CHARLESTON, W.Va. -- Upon the arrival of resident director Dan Argento of AVI Food Systems at the University of Charleston, the focus has been on all aspects of healthy and environment-friendly food service.
There is something new this season, sprouting, literally, just outside the student union door on the campus lawn.
Move over White House, because an 8- by 14-foot herb garden has taken root with Swiss chard, oregano, chives, chocolate mint, rosemary, tarragon, thyme, parsley, lavender and four varieties of basil.
The "waves of green" are conveniently at the beck and call of executive chef Paul Smith for his many inspired culinary creations.
A poster in the garden indicates that the herb garden provides fresh herbs for dining services and is the university's example of support of ecologically sustainable communities. Argento says it's a way to illustrate that they embrace "growing your own" instead of reaching for a box or bag.

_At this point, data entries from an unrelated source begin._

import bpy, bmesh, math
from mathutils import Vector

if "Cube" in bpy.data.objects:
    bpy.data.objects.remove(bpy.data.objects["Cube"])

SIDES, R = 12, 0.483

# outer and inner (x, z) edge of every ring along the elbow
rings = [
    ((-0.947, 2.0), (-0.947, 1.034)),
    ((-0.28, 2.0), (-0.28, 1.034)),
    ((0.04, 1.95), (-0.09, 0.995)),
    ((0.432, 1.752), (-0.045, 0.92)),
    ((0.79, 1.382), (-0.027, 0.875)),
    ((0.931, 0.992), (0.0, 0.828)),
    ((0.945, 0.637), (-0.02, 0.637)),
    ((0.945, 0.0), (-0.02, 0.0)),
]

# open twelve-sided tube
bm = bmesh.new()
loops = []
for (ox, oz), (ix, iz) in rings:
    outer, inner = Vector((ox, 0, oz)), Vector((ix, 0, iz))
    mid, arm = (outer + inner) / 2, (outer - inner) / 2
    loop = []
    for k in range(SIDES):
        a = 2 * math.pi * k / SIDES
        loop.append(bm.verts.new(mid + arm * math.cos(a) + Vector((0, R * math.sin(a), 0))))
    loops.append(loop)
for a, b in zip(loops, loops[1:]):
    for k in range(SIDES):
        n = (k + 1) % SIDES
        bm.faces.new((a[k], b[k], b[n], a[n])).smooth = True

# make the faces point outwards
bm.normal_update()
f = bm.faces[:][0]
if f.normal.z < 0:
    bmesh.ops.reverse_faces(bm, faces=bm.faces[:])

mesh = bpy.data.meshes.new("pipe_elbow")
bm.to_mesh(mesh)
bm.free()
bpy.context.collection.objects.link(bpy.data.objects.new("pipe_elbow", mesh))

He is even cultivating stevia, the plant that has been used for ages as a natural sweetener and alternative to standard sugar in Latin American and Asian countries.

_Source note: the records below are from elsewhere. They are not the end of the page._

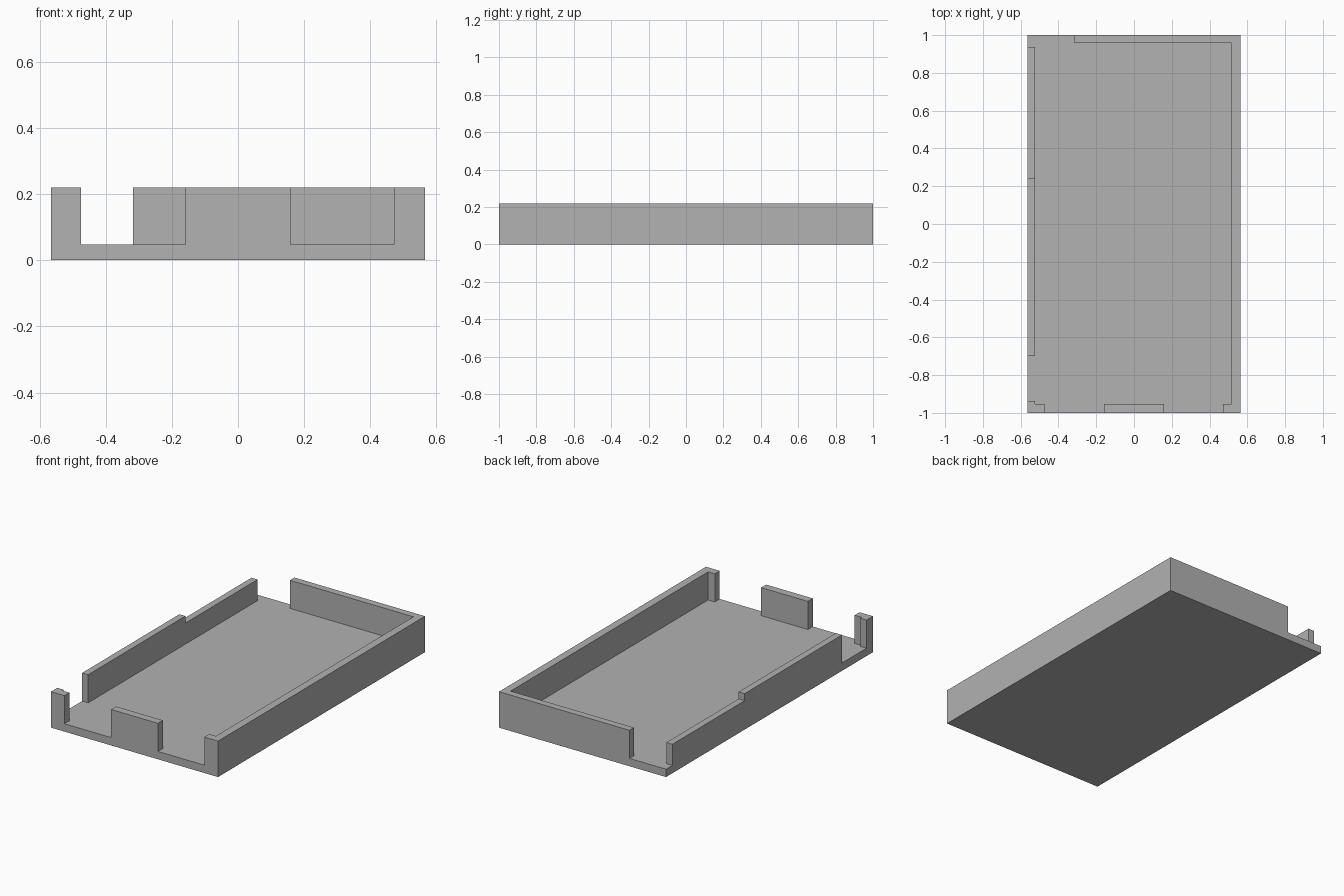
import bpy
import bmesh

default_cube = bpy.data.objects.get("Cube")
if default_cube:
    bpy.data.objects.remove(default_cube, do_unlink=True)

# Main sizes
half_width, half_length = 0.565, 1.0
floor_top, rim_top, low_rim_top = 0.048, 0.22, 0.177
beyond = 1.2   # cutters run past the tray on every open side

# Inner faces of the four walls
right_in, left_in = -0.524, 0.517
front_in, back_in = -0.952, 0.957

# Single plastic colour
grey = bpy.data.materials.new("plain grey")
grey.use_nodes = True
colour = (0.445, 0.445, 0.445, 1.0)
grey.diffuse_color = colour
grey.node_tree.nodes["Principled BSDF"].inputs["Base Color"].default_value = colour


def extruded(name, outline, bottom, top):
    """Make a solid by lifting a flat plan outline from bottom to top."""
    bm = bmesh.new()
    face = bm.faces.new([bm.verts.new((x, y, bottom)) for x, y in outline])
    lifted = bmesh.ops.extrude_face_region(bm, geom=[face])["geom"]
    verts = [item for item in lifted if isinstance(item, bmesh.types.BMVert)]
    bmesh.ops.translate(bm, verts=verts, vec=(0, 0, top - bottom))
    bmesh.ops.recalc_face_normals(bm, faces=bm.faces)
    mesh = bpy.data.meshes.new(name)
    bm.to_mesh(mesh)
    bm.free()
    mesh.materials.append(grey)
    obj = bpy.data.objects.new(name, mesh)
    bpy.context.collection.objects.link(obj)
    return obj


def rectangle(x_min, x_max, y_min, y_max):
    return [(x_min, y_min), (x_max, y_min), (x_max, y_max), (x_min, y_max)]


def cut(target, cutter):
    """Subtract the cutter, apply the result and discard the cutter."""
    cutter.hide_render = True
    modifier = target.modifiers.new("cut", "BOOLEAN")
    modifier.operation = "DIFFERENCE"
    modifier.solver = "EXACT"
    modifier.object = cutter
    bpy.context.view_layer.objects.active = target
    bpy.ops.object.modifier_apply(modifier=modifier.name)
    bpy.data.objects.remove(cutter, do_unlink=True)


# Solid block that becomes the tray
tray = extruded("tray", rectangle(-half_width, half_width, -half_length, half_length),
                0, rim_top)

# Edges of the wall openings
post_edge, tab_edge, corner_edge = -0.475, 0.158, 0.472
back_gap_edge = -0.318
rail_back, rail_front, post_back = 0.938, -0.70, -0.938

# Hollow, with openings through the front, right and back walls
hollow_plan = [
    # front wall: two openings either side of the centre tab
    (post_edge, -beyond), (-tab_edge, -beyond),
    (-tab_edge, front_in), (tab_edge, front_in),
    (tab_edge, -beyond), (corner_edge, -beyond),
    (corner_edge, front_in), (left_in, front_in),
    # back wall, open towards the right corner
    (left_in, back_in), (back_gap_edge, back_in),
    (back_gap_edge, beyond), (-beyond, beyond),
    # right rail, then the opening before the corner post
    (-beyond, rail_back), (right_in, rail_back),
    (right_in, rail_front), (-beyond, rail_front),
    (-beyond, post_back), (right_in, post_back),
    (right_in, front_in), (post_edge, front_in),
]
cut(tray, extruded("hollow_cutter", hollow_plan, floor_top, beyond))

# Lowered back part of the right rail
step_y = 0.24
cut(tray, extruded("rail_step_cutter",
                   rectangle(-beyond, right_in + 0.05, step_y, rail_back + 0.02),
                   low_rim_top, beyond))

Its use is now more widespread, having reached our valley processed and packaged. But who would have thought you could see it fresh and on a university campus so close to home?

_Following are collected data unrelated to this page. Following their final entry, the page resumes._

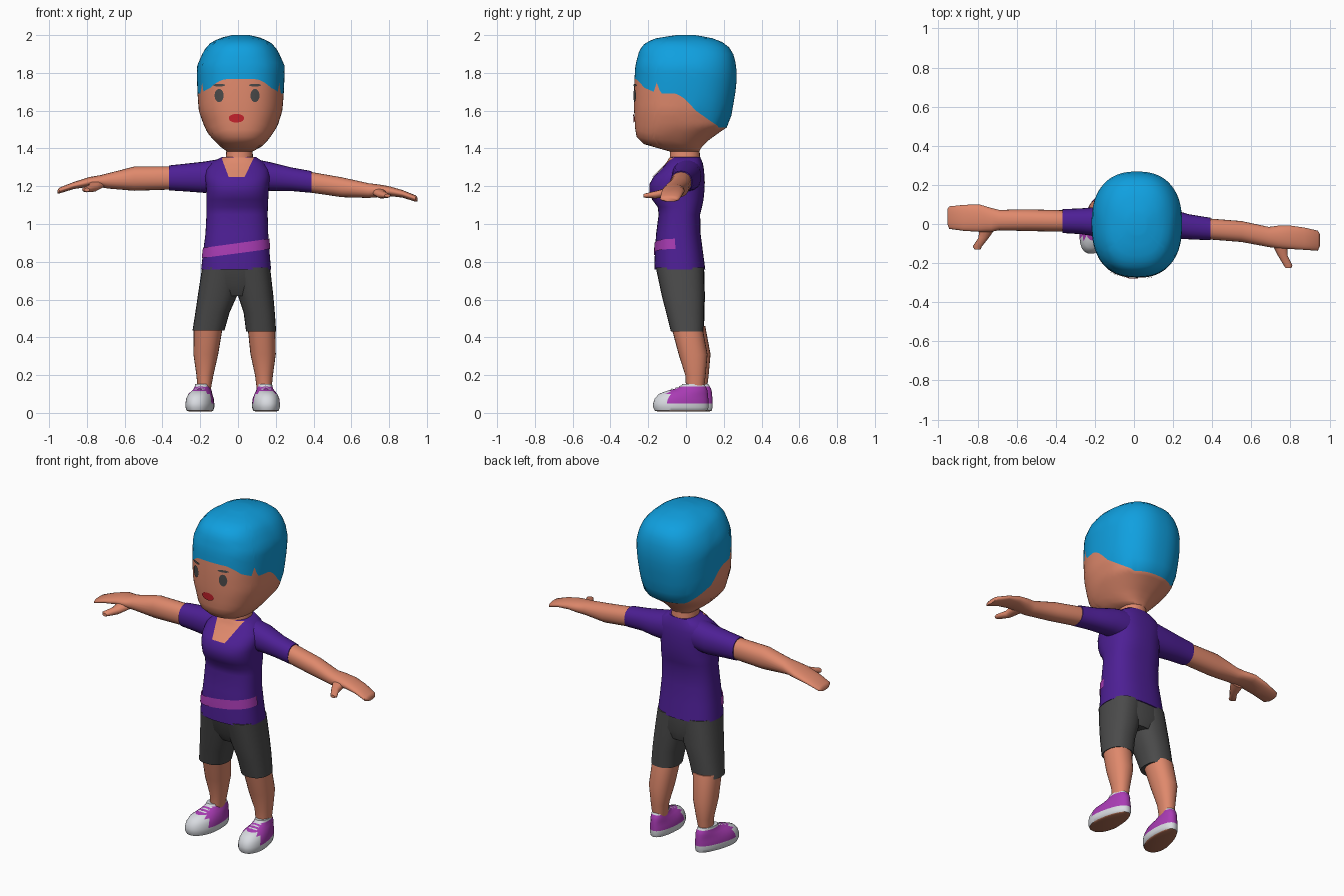
import bpy
import math

COLOURS = {
    "hair_blue": (0.005, 0.35, 0.74), "skin": (0.74, 0.25, 0.15),
    "shirt_purple": (0.075, 0.014, 0.30), "dark_grey": (0.07, 0.07, 0.07),
    "magenta": (0.40, 0.045, 0.46), "white": (0.69, 0.71, 0.75),
    "lip_red": (0.58, 0.017, 0.026), "sole_brown": (0.42, 0.15, 0.085),
}
MATS = {}
for key, rgb in COLOURS.items():
    MATS[key] = bpy.data.materials.new(key)
    MATS[key].diffuse_color = (*rgb, 1)


def lerp_table(table, h):
    """Interpolate the rows of a table sorted by its first column."""
    if h <= table[0][0]:
        return table[0][1:]
    for a, b in zip(table, table[1:]):
        if h <= b[0]:
            t = (h - a[0]) / (b[0] - a[0])
            return tuple(p + (q - p) * t for p, q in zip(a[1:], b[1:]))
    return table[-1][1:]


def point(sec, h, ang, n, axis="z"):
    """Point on a superellipse section given by its two extents."""
    u0, u1, v0, v1 = sec
    c, s = math.cos(ang), math.sin(ang)
    u = (u0 + u1) / 2 + (u1 - u0) / 2 * math.copysign(abs(c) ** (2 / n), c)
    v = (v0 + v1) / 2 + (v1 - v0) / 2 * math.copysign(abs(s) ** (2 / n), s)
    return {"z": (u, v, h), "x": (h, u, v), "y": (u, h, v)}[axis]


def build(name, rows, mats, closed=True, rule=None, angle=50):
    """Skin rows of points; closed rows get end caps."""
    import bmesh
    bm = bmesh.new()
    vr = [[bm.verts.new(p) for p in row] for row in rows]
    n = len(rows[0])
    for a, b in zip(vr, vr[1:]):
        for i in range(n if closed else n - 1):
            j = (i + 1) % n
            bm.faces.new((a[i], a[j], b[j], b[i]))
    if closed:
        bm.faces.new(vr[0][::-1])
        bm.faces.new(vr[-1])
        bmesh.ops.recalc_face_normals(bm, faces=bm.faces[:])
    else:
        bm.normal_update()
        if sum(f.normal.y for f in bm.faces) > 0:
            bmesh.ops.reverse_faces(bm, faces=bm.faces[:])
    bm.normal_update()
    bm.faces.index_update()
    if rule:
        for f in bm.faces:
            f.material_index = rule(f)
    me = bpy.data.meshes.new(name)
    bm.to_mesh(me)
    bm.free()
    for m in mats:
        me.materials.append(MATS[m])
    me.shade_smooth()
    me.set_sharp_from_angle(angle=math.radians(angle))
    ob = bpy.data.objects.new(name, me)
    bpy.context.collection.objects.link(ob)
    return ob


def loft(name, table, mats, n=2.2, axis="z", seg=24, rule=None):
    rows = [[point(r[1:], r[0], math.tau * i / seg, n, axis) for i in range(seg)]
            for r in table]
    return build(name, rows, mats, rule=rule)


def front(table, n, x, z, off=0.006):
    """Project an x, z position to just before the front of a lofted part."""
    x0, x1, y0, y1 = lerp_table(table, z)
    u = min(abs((x - (x0 + x1) / 2) / ((x1 - x0) / 2)), 1)
    return (x, (y0 + y1) / 2 - (y1 - y0) / 2 * (1 - u ** n) ** (1 / n) - off, z)


# Head: a row of vertices follows the hairline exactly
HEAD = [(1.385, -.06, .08, -.09, .07), (1.41, -.095, .125, -.20, .085),
        (1.44, -.125, .155, -.255, .115), (1.48, -.16, .185, -.267, .17),
        (1.52, -.18, .21, -.27, .23), (1.60, -.208, .235, -.275, .245),
        (1.70, -.215, .243, -.275, .262), (1.78, -.217, .246, -.272, .27),
        (1.84, -.216, .246, -.268, .266), (1.92, -.18, .21, -.247, .245),
        (1.96, -.145, .175, -.215, .20), (1.985, -.095, .125, -.155, .135),
        (2.0, -.03, .06, -.05, .05)]
HAIRLINE = [(-.28, 1.77), (-.262, 1.765), (-.22, 1.72), (-.17, 1.70), (-.16, 1.755),
            (-.135, 1.69), (-.05, 1.69), (0, 1.66), (.06, 1.60), (.14, 1.55),
            (.21, 1.51), (.28, 1.51)]
HN, SEG = 2.4, 96
rows = []
for k in range(23):
    row = []
    for i in range(SEG):
        a = math.tau * i / SEG
        zh = lerp_table(HAIRLINE, point(lerp_table(HEAD, 1.68), 0, a, HN)[1])[0]
        if k <= 10:
            z = 1.385 + (zh - 1.385) * k / 10
        else:
            z = zh + (2.0 - zh) * math.sin(math.pi / 2 * (k - 10) / 12)
        row.append(point(lerp_table(HEAD, z), z, a, HN))
    rows.append(row)
build("head_and_hair", rows, ["skin", "hair_blue"],
      rule=lambda f: 1 if f.index >= 10 * SEG and len(f.verts) == 4
      or f.calc_center_median().z > 1.99 else 0)


# Face details as thin oval plates
def oval(name, cx, cz, rx, rz, mat):
    rows = [[front(HEAD, HN, cx + rx * r * math.cos(math.tau * i / 20),
                   cz + rz * r * math.sin(math.tau * i / 20)) for i in range(21)]
            for r in (0.02, 0.5, 1)]
    build(name, rows, [mat], closed=False)


for side, ex in (("left", -.10), ("right", .09)):
    oval(side + "_eye", ex, 1.68, .024, .035, "dark_grey")
    oval(side + "_brow", ex, 1.735, .032, .007, "dark_grey")
oval("mouth", -.008, 1.56, .041, .023, "lip_red")

loft("neck", [(1.29, -.075, .09, -.095, .08), (1.34, -.065, .08, -.085, .075),
              (1.42, -.06, .075, -.085, .07)], ["skin"])

# Shirt body with a fuller chest
TORSO = [(.76, -.195, .175, -.167, .102), (.85, -.185, .167, -.165, .09),
         (.95, -.172, .16, -.158, .077), (1.05, -.167, .157, -.145, .075),
         (1.09, -.167, .158, -.15, .085), (1.13, -.167, .16, -.18, .093),
         (1.17, -.167, .162, -.194, .097), (1.21, -.17, .165, -.194, .099),
         (1.25, -.175, .17, -.172, .098), (1.29, -.17, .165, -.13, .095),
         (1.325, -.14, .14, -.098, .088), (1.355, -.085, .095, -.08, .075)]
TN = 2.5
loft("shirt_body", TORSO, ["shirt_purple"], n=TN, seg=48)

# Open neckline and the slanted stripe on the shirt
rows = []
for k in range(13):
    t = k / 12
    z = 1.25 + .103 * t
    w0, w1 = -.05 - .038 * t, .035 + .05 * t
    rows.append([front(TORSO, TN, w0 + (w1 - w0) * i / 10, z) for i in range(11)])
build("neckline", rows, ["skin"], closed=False)

rows = []
for k in range(4):
    row = []
    for i in range(41):
        a = math.radians(188 + 167 * i / 40)
        x = point(lerp_table(TORSO, .87), 0, a, TN)[0]
        z = .845 + .018 * k + .14 * x
        x0, x1, y0, y1 = lerp_table(TORSO, z)
        row.append(point((x0 - .005, x1 + .005, y0 - .005, y1 + .005), z, a, TN))
    rows.append(row)
build("shirt_stripe", rows, ["magenta"], closed=False)

# Sleeves, arms and thumbs
loft("left_sleeve", [(-.365, -.046, .076, 1.178, 1.31), (-.27, -.052, .08, 1.172, 1.32),
                     (-.18, -.065, .088, 1.165, 1.33), (-.06, -.075, .085, 1.17, 1.35)],
     ["shirt_purple"], axis="x")
loft("right_sleeve", [(.06, -.075, .085, 1.17, 1.35), (.18, -.075, .08, 1.175, 1.325),
                      (.28, -.078, .05, 1.175, 1.3), (.39, -.083, .032, 1.165, 1.28)],
     ["shirt_purple"], axis="x")
loft("left_arm", [(-.955, 0, .075, 1.162, 1.18), (-.945, -.025, .09, 1.162, 1.193),
                  (-.87, -.035, .098, 1.185, 1.222), (-.79, -.04, .1, 1.197, 1.248),
                  (-.73, -.04, .082, 1.195, 1.258), (-.69, -.032, .072, 1.188, 1.268),
                  (-.55, -.036, .075, 1.176, 1.304), (-.34, -.04, .07, 1.183, 1.305)],
     ["skin"], axis="x")
loft("right_arm", [(.36, -.077, .03, 1.17, 1.28), (.55, -.092, .015, 1.142, 1.247),
                   (.69, -.118, -.015, 1.138, 1.216), (.74, -.125, -.008, 1.142, 1.21),
                   (.80, -.128, -.008, 1.148, 1.2), (.87, -.132, -.018, 1.14, 1.18),
                   (.94, -.137, -.034, 1.118, 1.152), (.95, -.115, -.05, 1.118, 1.14)],
     ["skin"], axis="x")
loft("left_thumb", [(-.13, -.815, -.785, 1.172, 1.19), (-.115, -.825, -.778, 1.168, 1.196),
                    (-.07, -.795, -.742, 1.17, 1.212), (-.01, -.79, -.7, 1.188, 1.235)],
     ["skin"], axis="y", seg=12)
loft("right_thumb", [(-.226, .775, .805, 1.142, 1.158), (-.21, .765, .81, 1.138, 1.163),
                     (-.16, .735, .785, 1.135, 1.175), (-.09, .70, .785, 1.15, 1.195)],
     ["skin"], axis="y", seg=12)

# Shorts and lower legs
loft("shorts_hips", [(.62, -.10, .10, -.10, .08), (.68, -.19, .17, -.135, .098),
                     (.78, -.188, .168, -.16, .096)], ["dark_grey"], n=2.5)
loft("left_shorts_leg", [(.435, -.241, -.072, -.078, .095), (.53, -.226, -.045, -.10, .098),
                         (.62, -.213, -.005, -.122, .10), (.77, -.19, .03, -.155, .095)],
     ["dark_grey"], n=2.4)
loft("right_shorts_leg", [(.43, .043, .202, -.08, .092), (.53, .03, .195, -.105, .095),
                          (.62, .0, .187, -.128, .097), (.77, -.03, .17, -.16, .095)],
     ["dark_grey"], n=2.4)
for side, x, y in (("left", 0, .012), ("right", 0, -.004)):
    w = ([(-.214, -.145), (-.22, -.13), (-.236, -.105), (-.234, -.08)] if side == "left"
         else [(.1, .177), (.09, .185), (.066, .2), (.05, .197)])
    loft(side + "_lower_leg",
         [(z, *w[k], y + y0, y + y1) for k, (z, y0, y1) in
          enumerate([(.12, .005, .098), (.2, 0, .108), (.31, -.035, .118), (.46, -.075, .09)])],
         ["skin"])

# Shoes: brown bottom, white sole and toe, magenta upper, white sock edge
SHOE = [(.008, -.135, .12, .058), (.012, -.15, .13, .068), (.03, -.158, .135, .074),
        (.05, -.158, .134, .074), (.075, -.15, .134, .071), (.1, -.128, .132, .062),
        (.115, -.09, .13, .052), (.127, -.045, .127, .045), (.14, -.01, .12, .042),
        (.152, -.004, .112, .04)]


def shoe(side, cx, cy, toe):
    def place(px, py, z):
        # widen and turn the toe outward, narrow the heel
        w = 1.02 - max(0, py + .05) * 1.5 if z < .11 else .95
        return (cx + px * w + toe * (.06 - py), cy + py, z)

    def rule(f):
        c = f.calc_center_median()
        if c.z < .01:
            return 2
        return 0 if c.z < .049 or c.z > .141 or c.y - cy < -.078 else 1

    rows = [[place(*point((-w, w, y0, y1), z, math.tau * i / 40, 2.3)) for i in range(40)]
            for z, y0, y1, w in SHOE]
    build(side + "_shoe", rows, ["white", "magenta", "sole_brown"], rule=rule)
    # Lace strips across the tongue
    for k, (y, z) in enumerate([(-.062, .126), (-.036, .1325), (-.016, .141)]):
        strip = [[place(px, y + dy + abs(px) * .25, z + dz - abs(px) * .2)
                  for px in (-.028, -.014, 0, .014, .028)]
                 for dy, dz in ((-.005, 0), (.005, .003))]
        build(side + "_lace_%d" % (k + 1), strip, ["white"], closed=False)


shoe("left", -.186, .006, -.16)
shoe("right", .142, -.016, .06)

"We are embracing sustainability," Argento remarked. "UC's cafeteria is now tray-free, reducing cost in utilities, soap products, energy consumed and chemicals in runoffs."
Argento pointed out that his food areas are open to the public, year-round. "Where else can you get a full breakfast for $3.75 and all-you-can-eat lunch buffet for $5?"
A March 21 Healthy Bites column detailed just a smattering of the changing menu selections that complement a fit and natural lifestyle.
Even though it's summer and student population is minimal, dining is still available Monday through Friday in the food court of Geary Student Union with inside and outside seating. The latter is on the patio with a splendid river view.
Four days a week you might catch Chef Smith at the outdoor grill they have set up in the corner for to-order grilled items. The emphasis of their food is still on nutrition with healthier options and preparation.
In today's recipe, any fresh herb may be used. I've wanted to share this recipe since trying it myself. I couldn't believe it.
S-u-r-e it works, I thought when I first heard the recipe. Who would pour beaten eggs onto a hot waffle iron and not be scraping burned-on stuck particles until infinity and beyond? But I swear on the holy cookbook, it does work. It was amazing. On my waffle iron you can see the lid rising as the omelet cooks and puffs up.
I use a single-serving maker, but any will do. Just fill in one section of a four-waffle iron for each single omelet. Don't forget the cooking spray as extra nonstick insurance. I found one egg to be just right, but you may use two depending upon the size waffles your maker produces.